Nothing in the e-mails undermines the scientific case that global warming is real — or that human activities are almost certainly the cause. That case is supported by multiple, robust lines of evidence, including several that are completely independent of the climate reconstructions debated in the e-mails.
The stolen e-mails have prompted queries about whether Nature will investigate some of the researchers’ own papers. One e-mail talked of displaying the data using a ‘trick’ — slang for a clever (and legitimate) technique, but a word that denialists have used to accuse the researchers of fabricating their results. It is Nature‘s policy to investigate such matters if there are substantive reasons for concern, but nothing we have seen so far in the e-mails qualifies.
From people familiar with modern climate science and the robustness of its conclusions, I can confidently predict that this message will continue to be echoed. You can read the full Nature editorial here.
House and Senate Republicans are asking the EPA to withdraw its proposed endangerment finding regarding carbon dioxide over the SwiftHack/ClimateGate issue:
As you are aware, the scandal involves a number of climate change scientists and institutions that have played prominent roles in the development of the U.N.’s Intergovernmental Panel on Climate Change (IPCC) reports, most recently, the Fourth Assessment. EPA heavily relied on the IPCC’s findings and conclusions in its development and justification for the controversial proposed Endangerment Finding. Given the multiple regulatory efforts that hinge on the Endangerment Finding and consequently the integrity of the IPCC reports, it is imperative that EPA act swiftly and with transparency to analyze the numerous questions that have been raised by the disclosure of the emails.
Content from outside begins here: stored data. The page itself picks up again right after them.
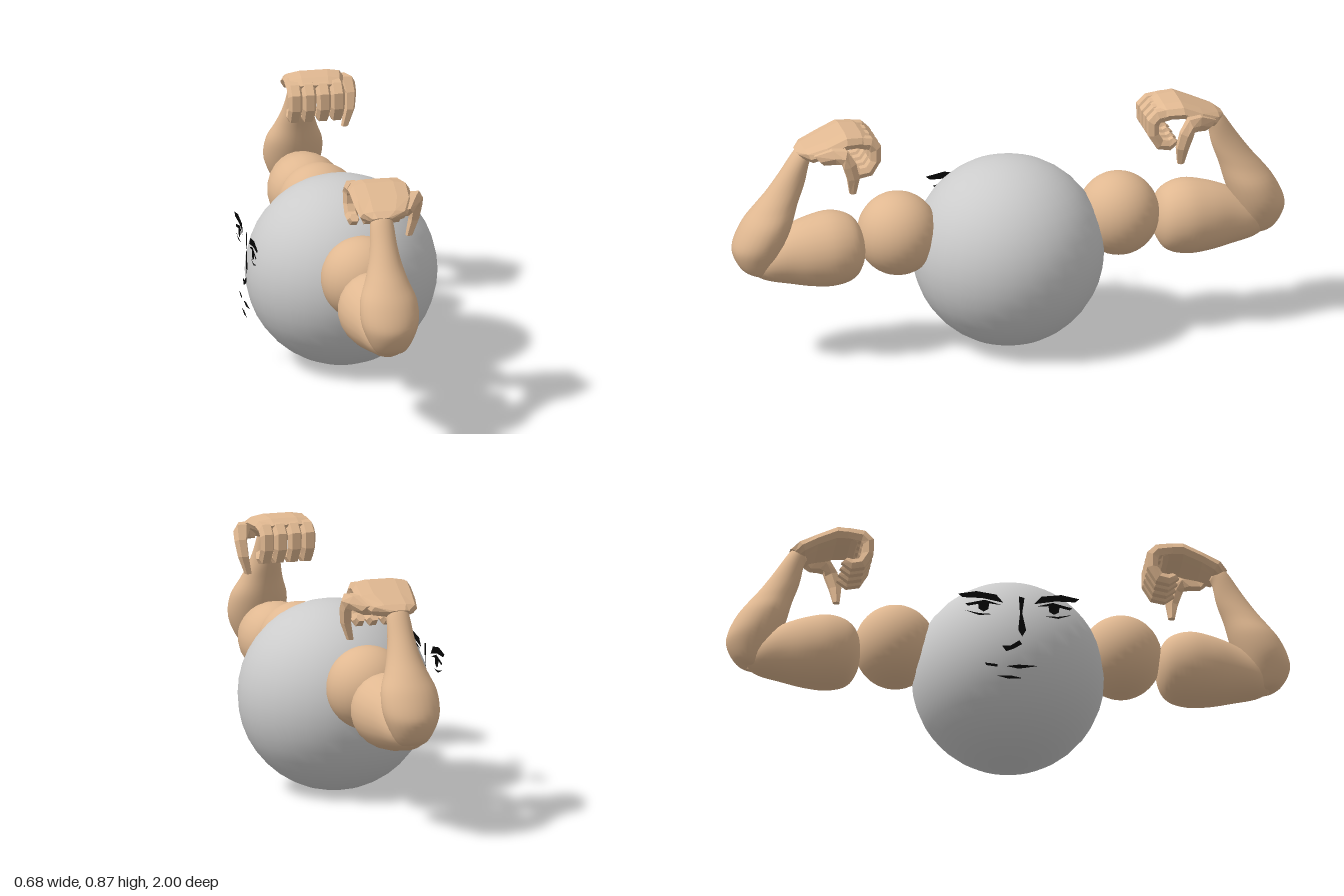
import * as THREE from 'three';

const skin = new THREE.MeshStandardMaterial({ color: 0xe0b891 });
const skinFaceted = new THREE.MeshStandardMaterial({ color: 0xe0b891, flatShading: true });
const grey = new THREE.MeshStandardMaterial({ color: 0xcccccc });
const ink = new THREE.MeshStandardMaterial({ color: 0x050505, side: THREE.DoubleSide });

// Loft through sections [zA, yA, zB, yB, halfWidth, centreX]: A and B are opposite
// points of the side outline. box < 1 squares the section; side -1 mirrors in z.
function loft(sections, side, { sides = 24, steps = 4, box = 1, dx = 0 } = {}) {
  const curve = (f) => new THREE.CatmullRomCurve3(sections.map(f), false, 'catmullrom', 0.5);
  const a = curve((s) => new THREE.Vector3(s[0], s[1], s[4]));
  const b = curve((s) => new THREE.Vector3(s[2], s[3], s[5] ?? 0));
  const rings = (sections.length - 1) * steps;
  const pow = (v) => Math.sign(v) * Math.abs(v) ** box;
  const pos = [], idx = [];
  const tri = (p, q, r) => (side > 0 ? idx.push(p, q, r) : idx.push(p, r, q));
  for (let i = 0; i <= rings; i++) {
    const A = a.getPoint(i / rings), B = b.getPoint(i / rings);
    for (let j = 0; j < sides; j++) {
      const t = ((j + 0.5) / sides) * Math.PI * 2;
      const c = pow(Math.cos(t)) / 2, w = pow(Math.sin(t)) * A.z;
      pos.push(B.z + dx + w, (A.y + B.y) / 2 + c * (A.y - B.y), side * ((A.x + B.x) / 2 + c * (A.x - B.x)));
    }
  }
  for (let i = 0; i < rings; i++) {
    for (let j = 0; j < sides; j++) {
      const k = (j + 1) % sides, p = i * sides, q = p + sides;
      tri(p + j, p + k, q + k);
      tri(p + j, q + k, q + j);
    }
  }
  // end caps
  const last = rings * sides;
  for (let j = 1; j < sides - 1; j++) {
    tri(0, j + 1, j);
    tri(last, last + j, last + j + 1);
  }
  const geo = new THREE.BufferGeometry();
  geo.setAttribute('position', new THREE.Float32BufferAttribute(pos, 3));
  geo.setIndex(idx);
  geo.computeVertexNormals();
  return geo;
}

const UPPER_ARM = [
  [0.525, 0.405, 0.525, 0.415, 0.005], [0.535, 0.345, 0.535, 0.475, 0.07], [0.57, 0.295, 0.57, 0.525, 0.115],
  [0.64, 0.277, 0.64, 0.546, 0.135], [0.72, 0.282, 0.72, 0.533, 0.125], [0.80, 0.297, 0.80, 0.505, 0.1],
  [0.88, 0.315, 0.88, 0.46, 0.075], [0.93, 0.34, 0.93, 0.42, 0.04],
];
const FOREARM = [
  [0.93, 0.338, 0.92, 0.338, 0.005], [0.97, 0.365, 0.88, 0.335, 0.05], [0.998, 0.42, 0.84, 0.39, 0.085],
  [0.995, 0.465, 0.81, 0.46, 0.103], [0.965, 0.53, 0.785, 0.53, 0.1], [0.925, 0.585, 0.765, 0.60, 0.075],
  [0.88, 0.64, 0.745, 0.655, 0.058], [0.83, 0.71, 0.735, 0.69, 0.048], [0.78, 0.785, 0.725, 0.74, 0.042],
  [0.755, 0.81, 0.715, 0.765, 0.035],
];
const PALM = [
  [0.775, 0.797, 0.74, 0.765, 0.04, 0], [0.75, 0.815, 0.722, 0.768, 0.085, 0.01], [0.68, 0.845, 0.68, 0.79, 0.105, 0.02],
  [0.61, 0.875, 0.615, 0.815, 0.108, 0.018], [0.55, 0.868, 0.565, 0.815, 0.102, 0.012], [0.515, 0.85, 0.545, 0.805, 0.098, 0.01],
];
const FINGER = [
  [0.575, 0.865, 0.575, 0.82, 0.025], [0.515, 0.857, 0.53, 0.81, 0.026], [0.482, 0.825, 0.525, 0.80, 0.026],
  [0.483, 0.765, 0.525, 0.77, 0.025], [0.515, 0.712, 0.54, 0.748, 0.024], [0.565, 0.702, 0.56, 0.745, 0.022],
  [0.60, 0.728, 0.575, 0.75, 0.016],
];
const THUMB = [
  [0.73, 0.81, 0.69, 0.768, 0.03, 0.09], [0.67, 0.84, 0.655, 0.78, 0.035, 0.12], [0.62, 0.84, 0.64, 0.785, 0.03, 0.142],
  [0.587, 0.79, 0.635, 0.77, 0.023, 0.15], [0.573, 0.73, 0.62, 0.725, 0.02, 0.145], [0.582, 0.665, 0.607, 0.665, 0.013, 0.128],
];

// Flat ink marks as [z, y] outlines; the first group repeats on both sides of the nose.
const EYE_MARKS = {
  brow: [[0.055, 0.478], [0.08, 0.508], [0.15, 0.518], [0.215, 0.505], [0.2, 0.492], [0.13, 0.492]],
  eyelid: [[0.06, 0.468], [0.12, 0.486], [0.19, 0.468], [0.18, 0.46], [0.12, 0.474]],
  iris: [[0.105, 0.475], [0.145, 0.475], [0.142, 0.45], [0.125, 0.44], [0.108, 0.45]],
  eyeBag: [[0.09, 0.432], [0.14, 0.425], [0.19, 0.442], [0.14, 0.433]],
};
const FACE_MARKS = {
  noseBridge: [[0.0, 0.505], [0.02, 0.5], [0.012, 0.44], [0.026, 0.375], [0.012, 0.35], [-0.002, 0.375], [0.004, 0.44]],
  noseBase: [[-0.06, 0.312], [-0.045, 0.29], [-0.02, 0.3], [0.012, 0.32], [0.002, 0.335], [-0.03, 0.312]],
  mouthLeft: [[-0.12, 0.242], [-0.075, 0.238], [-0.075, 0.228], [-0.115, 0.232]],
  mouthRight: [[-0.045, 0.232], [0.0, 0.24], [0.07, 0.238], [0.0, 0.224]],
  lowerLip: [[-0.08, 0.194], [-0.03, 0.197], [0.015, 0.188], [-0.035, 0.183]],
};

export function createModel() {
  const model = new THREE.Group();
  const add = (parent, name, geo, mat) => {
    const mesh = new THREE.Mesh(geo, mat);
    mesh.name = name;
    parent.add(mesh);
    return mesh;
  };

  // round body
  add(model, 'body', new THREE.SphereGeometry(0.34, 32, 20), grey).position.y = 0.343;

  // flexed arms, mirrored front to back
  for (const side of [1, -1]) {
    const arm = new THREE.Group();
    arm.name = side > 0 ? 'frontArm' : 'backArm';
    const shoulder = new THREE.SphereGeometry(1, 28, 20).scale(0.148, 0.15, 0.145).translate(0, 0.445, side * 0.4);
    add(arm, 'shoulder', shoulder, skin);
    add(arm, 'upperArm', loft(UPPER_ARM, side), skin);
    add(arm, 'forearm', loft(FOREARM, side), skin);

    // curled hand
    const hand = new THREE.Group();
    hand.name = 'hand';
    add(hand, 'palm', loft(PALM, side, { sides: 10, steps: 1, box: 0.65 }), skinFaceted);
    for (const dx of [-0.066, -0.016, 0.036, 0.086]) {
      add(hand, 'finger', loft(FINGER, side, { sides: 6, steps: 1, box: 0.8, dx }), skinFaceted);
    }
    add(hand, 'thumb', loft(THUMB, side, { sides: 6, steps: 1, box: 0.8 }), skinFaceted);
    arm.add(hand);
    model.add(arm);
  }

  // drawn face, flat on the -x side
  const face = new THREE.Group();
  face.name = 'face';
  const mark = (name, points, mirror) => {
    const shape = new THREE.Shape(points.map(([z, y]) => new THREE.Vector2(mirror * z, y)));
    add(face, name, new THREE.ShapeGeometry(shape), ink);
  };
  for (const [name, points] of Object.entries(EYE_MARKS)) {
    mark(name, points, 1);
    mark(name, points, -1);
  }
  for (const [name, points] of Object.entries(FACE_MARKS)) mark(name, points, 1);
  face.rotation.y = -Math.PI / 2;
  face.position.x = -0.341;
  model.add(face);

  return model;
}
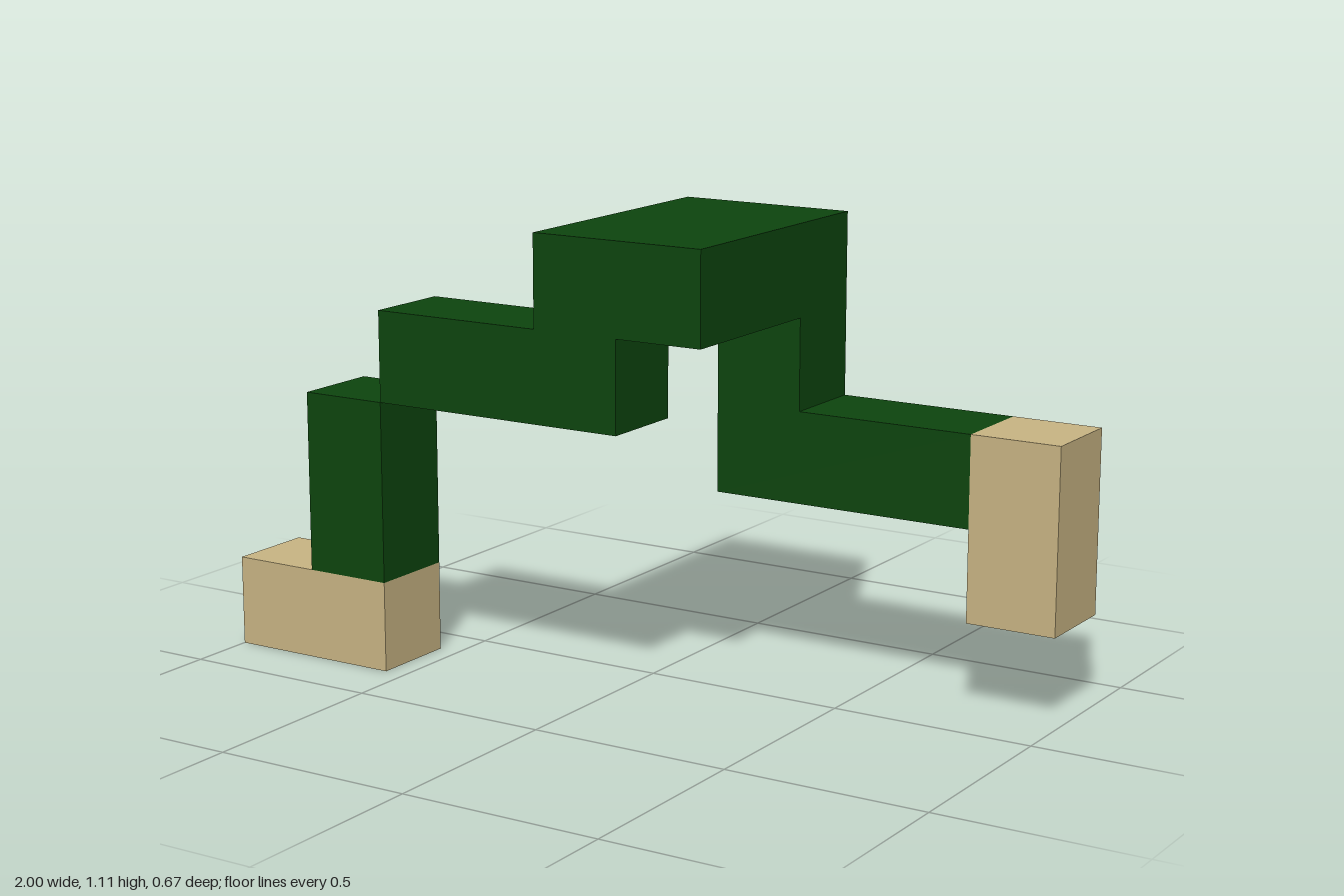
import * as THREE from 'three';

// The figure is laid out on a grid of cubes, nine units wide
const U = 2 / 9;

export function createModel() {
  const green = new THREE.MeshStandardMaterial({ color: 0x0d450e });
  green.name = 'darkGreen';
  const tan = new THREE.MeshStandardMaterial({ color: 0xc9b584 });
  tan.name = 'tan';

  const model = new THREE.Group();
  model.name = 'walkingLegs';

  // Box between two grid corners, given in units
  function block(parent, name, material, [x0, y0, z0], [x1, y1, z1]) {
    const geometry = new THREE.BoxGeometry((x1 - x0) * U, (y1 - y0) * U, (z1 - z0) * U);
    const mesh = new THREE.Mesh(geometry, material);
    mesh.name = name;
    mesh.position.set((x0 + x1) / 2 * U, (y0 + y1) / 2 * U, (z0 + z1) / 2 * U);
    parent.add(mesh);
  }

  // Hips bridging both legs
  block(model, 'hips', green, [-0.5, 4, -1.5], [1.5, 5, 1.5]);

  // Right leg, standing on the ground at the front
  const rightLeg = new THREE.Group();
  rightLeg.name = 'rightLeg';
  block(rightLeg, 'rightThigh', green, [-2.5, 3, 0.5], [0.5, 4, 1.5]);
  block(rightLeg, 'rightShin', green, [-3.5, 1, 0.5], [-2.5, 3, 1.5]);
  block(rightLeg, 'rightFoot', tan, [-4.5, 0, 0.5], [-2.5, 1, 1.5]);
  model.add(rightLeg);

  // Left leg, raised at the back
  const leftLeg = new THREE.Group();
  leftLeg.name = 'leftLeg';
  block(leftLeg, 'leftThigh', green, [0.5, 3, -1.5], [1.5, 4, -0.5]);
  block(leftLeg, 'leftShin', green, [0.5, 2, -1.5], [3.5, 3, -0.5]);
  block(leftLeg, 'leftFoot', tan, [3.5, 1, -1.5], [4.5, 3, -0.5]);
  model.add(leftLeg);

  return model;
}
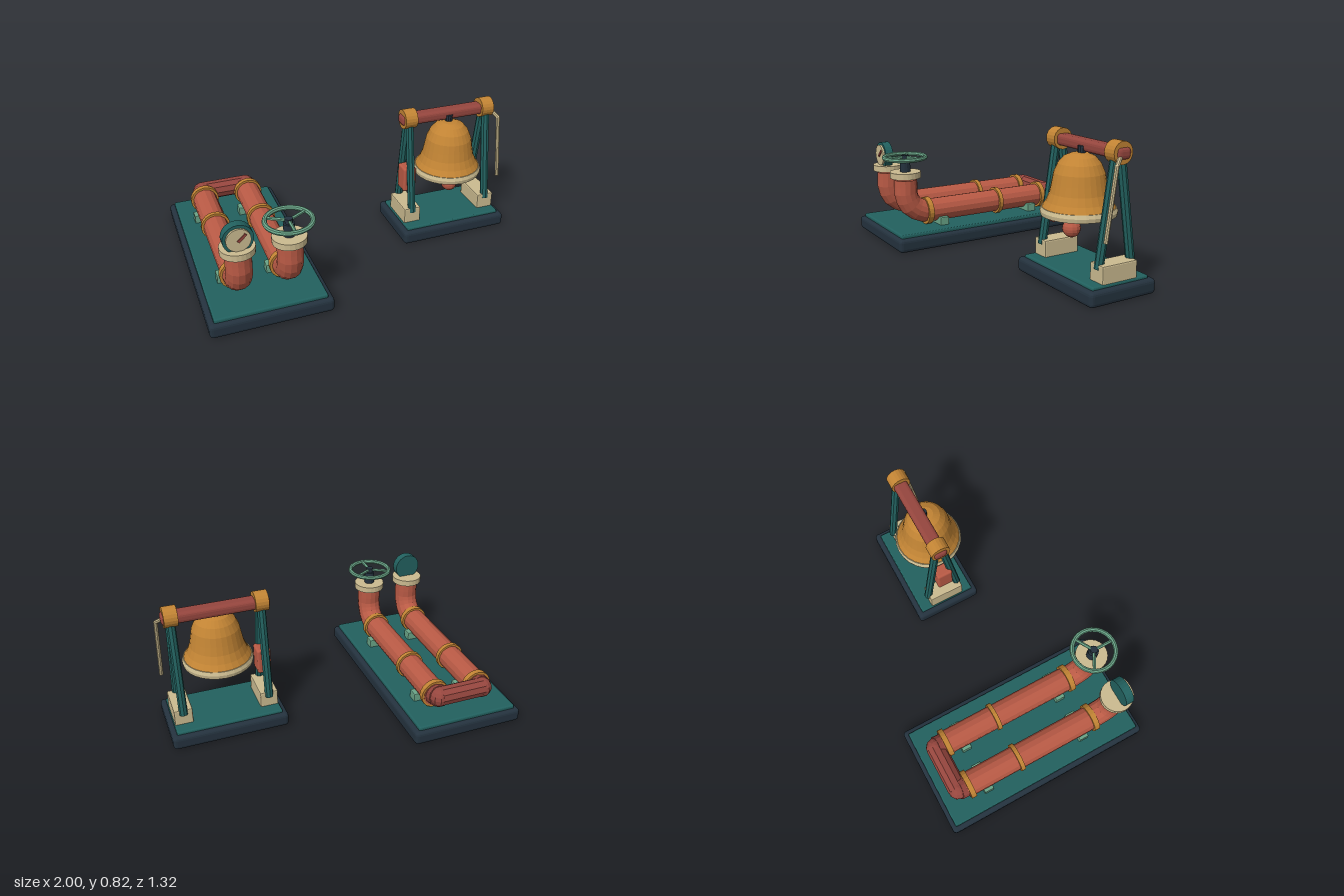
import * as THREE from 'three';
import { RoundedBoxGeometry } from 'three/addons/geometries/RoundedBoxGeometry.js';

const V = (x, y, z) => new THREE.Vector3(x, y, z);

export function createModel() {
  const model = new THREE.Group();
  const mat = (name, color, side = THREE.FrontSide) => {
    const m = new THREE.MeshStandardMaterial({ color, side });
    m.name = name;
    return m;
  };
  const navy = mat('navy', 0x24323e);
  const teal = mat('teal', 0x22615f);
  const red = mat('pipe red', 0xb95a45);
  const darkRed = mat('dark red', 0x96463e);
  const gold = mat('bronze gold', 0xc28434, THREE.DoubleSide);
  const cream = mat('cream', 0xcbbb90);
  const mint = mat('mint green', 0x6aa588);

  // Faceted mesh helper
  const add = (parent, name, geo, material, x = 0, y = 0, z = 0) => {
    const flat = geo.index ? geo.toNonIndexed() : geo;
    flat.computeVertexNormals();
    const mesh = new THREE.Mesh(flat, material);
    mesh.name = name;
    mesh.position.set(x, y, z);
    parent.add(mesh);
    return mesh;
  };
  const group = (name) => {
    const g = new THREE.Group();
    g.name = name;
    model.add(g);
    return g;
  };
  const rbox = (w, h, d, r, s = 2) => new RoundedBoxGeometry(w, h, d, s, r);
  const cyl = (r, h, n = 16) => new THREE.CylinderGeometry(r, r, h, n);
  // Round bar between two points
  const rod = (parent, name, a, b, r, material, n = 8) => {
    const mesh = add(parent, name, cyl(r, a.distanceTo(b), n), material);
    mesh.position.copy(a).lerp(b, 0.5);
    mesh.quaternion.setFromUnitVectors(V(0, 1, 0), b.clone().sub(a).normalize());
    return mesh;
  };

  // ---- Pipe stand ----
  const pipes = group('pipeStand');
  add(pipes, 'pipeBase', rbox(0.69, 0.084, 1.315, 0.022), navy, -0.655, 0.042, -0.002);
  add(pipes, 'pipeBasePlate', rbox(0.63, 0.06, 1.265, 0.01), teal, -0.655, 0.075, -0.002);

  const PY = 0.193, PZ = 0.52;
  for (const x of [-0.795, -0.515]) {
    rod(pipes, 'straightPipe', V(x, PY, 0.39), V(x, PY, -0.48), 0.074, red, 14);

    // Elbow turning up to the flange
    const bend = new THREE.CatmullRomCurve3([
      V(x, PY, 0.37), V(x, PY + 0.006, 0.415), V(x, PY + 0.045, 0.485),
      V(x, PY + 0.12, PZ), V(x, 0.36, PZ), V(x, 0.413, PZ)]);
    add(pipes, 'elbow', new THREE.TubeGeometry(bend, 7, 0.073, 14), red);
    add(pipes, 'elbowCap', cyl(0.071, 0.004, 14), red, x, 0.411, PZ);
    add(pipes, 'flange', cyl(0.096, 0.038, 24), cream, x, 0.444, PZ);

    for (const [z, w] of [[0.383, 0.034], [-0.128, 0.026], [-0.46, 0.032]])
      add(pipes, 'pipeBand', cyl(0.087, w, 20).rotateX(Math.PI / 2), gold, x, PY, z);
    for (const z of [0.297, -0.36])
      add(pipes, 'pipeFoot', rbox(0.18, 0.06, 0.06, 0.005, 1), mint, x, 0.125, z);

    // Rounded corner of the return bend
    rod(pipes, 'returnCorner', V(x, PY, -0.465), V(x, 0.21, -0.525), 0.066, darkRed, 12);
    add(pipes, 'returnCornerEnd', new THREE.SphereGeometry(0.061, 10, 8), darkRed, x, 0.21, -0.525);
  }
  rod(pipes, 'returnPipe', V(-0.795, 0.212, -0.528), V(-0.515, 0.212, -0.528), 0.058, darkRed, 10);

  // Pressure gauge
  const gauge = group('gauge');
  gauge.position.set(-0.795, 0.527, 0.54);
  add(gauge, 'gaugeCase', cyl(0.083, 0.05, 24).rotateX(Math.PI / 2), teal);
  add(gauge, 'gaugeFace', cyl(0.066, 0.014, 24).rotateX(Math.PI / 2), cream, 0, 0, 0.03);
  add(gauge, 'gaugeNeedle', new THREE.BoxGeometry(0.058, 0.014, 0.008).rotateZ(0.75), darkRed, 0.018, 0.013, 0.04);

  // Valve handwheel
  const valve = group('valve');
  valve.position.set(-0.515, 0.553, PZ);
  add(valve, 'valveStem', cyl(0.032, 0.08, 12), navy, 0, -0.055, 0);
  add(valve, 'valveHub', cyl(0.022, 0.034, 12), navy, 0, -0.004, 0);
  add(valve, 'wheelRim', new THREE.TorusGeometry(0.127, 0.014, 8, 28).rotateX(Math.PI / 2), mint);
  for (let i = 0; i < 3; i++) {
    const a = Math.PI / 2 + i * Math.PI * 2 / 3;
    rod(valve, 'wheelSpoke', V(0, 0, 0), V(Math.cos(a) * 0.127, 0, Math.sin(a) * 0.127), 0.01, mint, 6);
  }

  // ---- Bell stand ----
  const bell = group('bellStand');
  const BX = 0.652, BZ = 0.038;
  add(bell, 'bellBase', rbox(0.69, 0.084, 0.425, 0.022), navy, BX, 0.042, -0.004);
  add(bell, 'bellBasePlate', rbox(0.63, 0.05, 0.365, 0.01), teal, BX, 0.075, -0.004);

  for (const s of [-1, 1]) {
    const x = BX + s * 0.256;
    add(bell, 'frameFoot', rbox(0.108, 0.11, 0.224, 0.008, 1), cream, x, 0.14, 0);
    for (const t of [-1, 1])
      rod(bell, 'frameLeg', V(x, 0.745, -0.008 + t * 0.018), V(x, 0.165, -0.006 + t * 0.104), 0.025, teal, 8);
    add(bell, 'yokeCollar', cyl(0.06, 0.078, 20).rotateZ(Math.PI / 2), gold, x, 0.757, -0.01);
  }
  add(bell, 'yoke', rbox(0.615, 0.064, 0.086, 0.022), darkRed, BX, 0.754, -0.013);

  // Bell shell, open below
  const outer = [[0, 0.72], [0.045, 0.717], [0.085, 0.7], [0.115, 0.665], [0.137, 0.615],
    [0.147, 0.56], [0.157, 0.51], [0.175, 0.465], [0.197, 0.43]];
  const inner = [[0.185, 0.4], [0.16, 0.45], [0.14, 0.51], [0.125, 0.61], [0.08, 0.68], [0, 0.7]];
  const lathe = (pts, n) => new THREE.LatheGeometry(
    pts.map(([r, y]) => new THREE.Vector2(r, y)).reverse(), n);
  add(bell, 'bellBody', lathe(outer, 28), gold, BX, 0, BZ);
  add(bell, 'bellInside', lathe(inner, 28), gold, BX, 0, BZ);
  add(bell, 'bellLip', lathe([[0.185, 0.432], [0.2, 0.432], [0.208, 0.412], [0.204, 0.39],
    [0.185, 0.39], [0.185, 0.432]], 28), cream, BX, 0, BZ);
  add(bell, 'bellHanger', cyl(0.022, 0.06, 10), navy, BX, 0.725, 0.025);

  // Clapper
  rod(bell, 'clapperRod', V(BX, 0.69, BZ), V(BX, 0.33, 0.08), 0.018, navy, 8);
  add(bell, 'clapperBall', new THREE.SphereGeometry(0.05, 12, 10), red, BX, 0.317, 0.083);

  // Counterweight and pull handle
  add(bell, 'counterweight', rbox(0.082, 0.156, 0.1, 0.012), red, 0.396, 0.368, 0.005);
  const pull = [V(0.94, 0.745, 0), V(0.978, 0.7, 0.055), V(0.978, 0.32, 0.112)];
  for (let i = 0; i < 2; i++) rod(bell, 'pullHandle', pull[i], pull[i + 1], 0.012, cream, 8);
  add(bell, 'pullJoint', new THREE.SphereGeometry(0.012, 8, 6), cream, 0.978, 0.7, 0.055);

  return model;
}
Just yesterday, I showed that the American Meteorological Society, a top scientific organization, does not agree that the CRU affair, even in the worst interpretation, undermines the consensus on climate change:
For climate change research, the body of research in the literature is very large and the dependence on any one set of research results to the comprehensive understanding of the climate system is very, very small. Even if some of the charges of improper behavior in this particular case turn out to be true — which is not yet clearly the case — the impact on the science of climate change would be very limited.
It’s simple: These Republicans (Sensenbrenner, Vitter, Issa, and others) are attempting to leap far beyond the legitimate implications of this scandal and use it for totally unwarranted political purposes.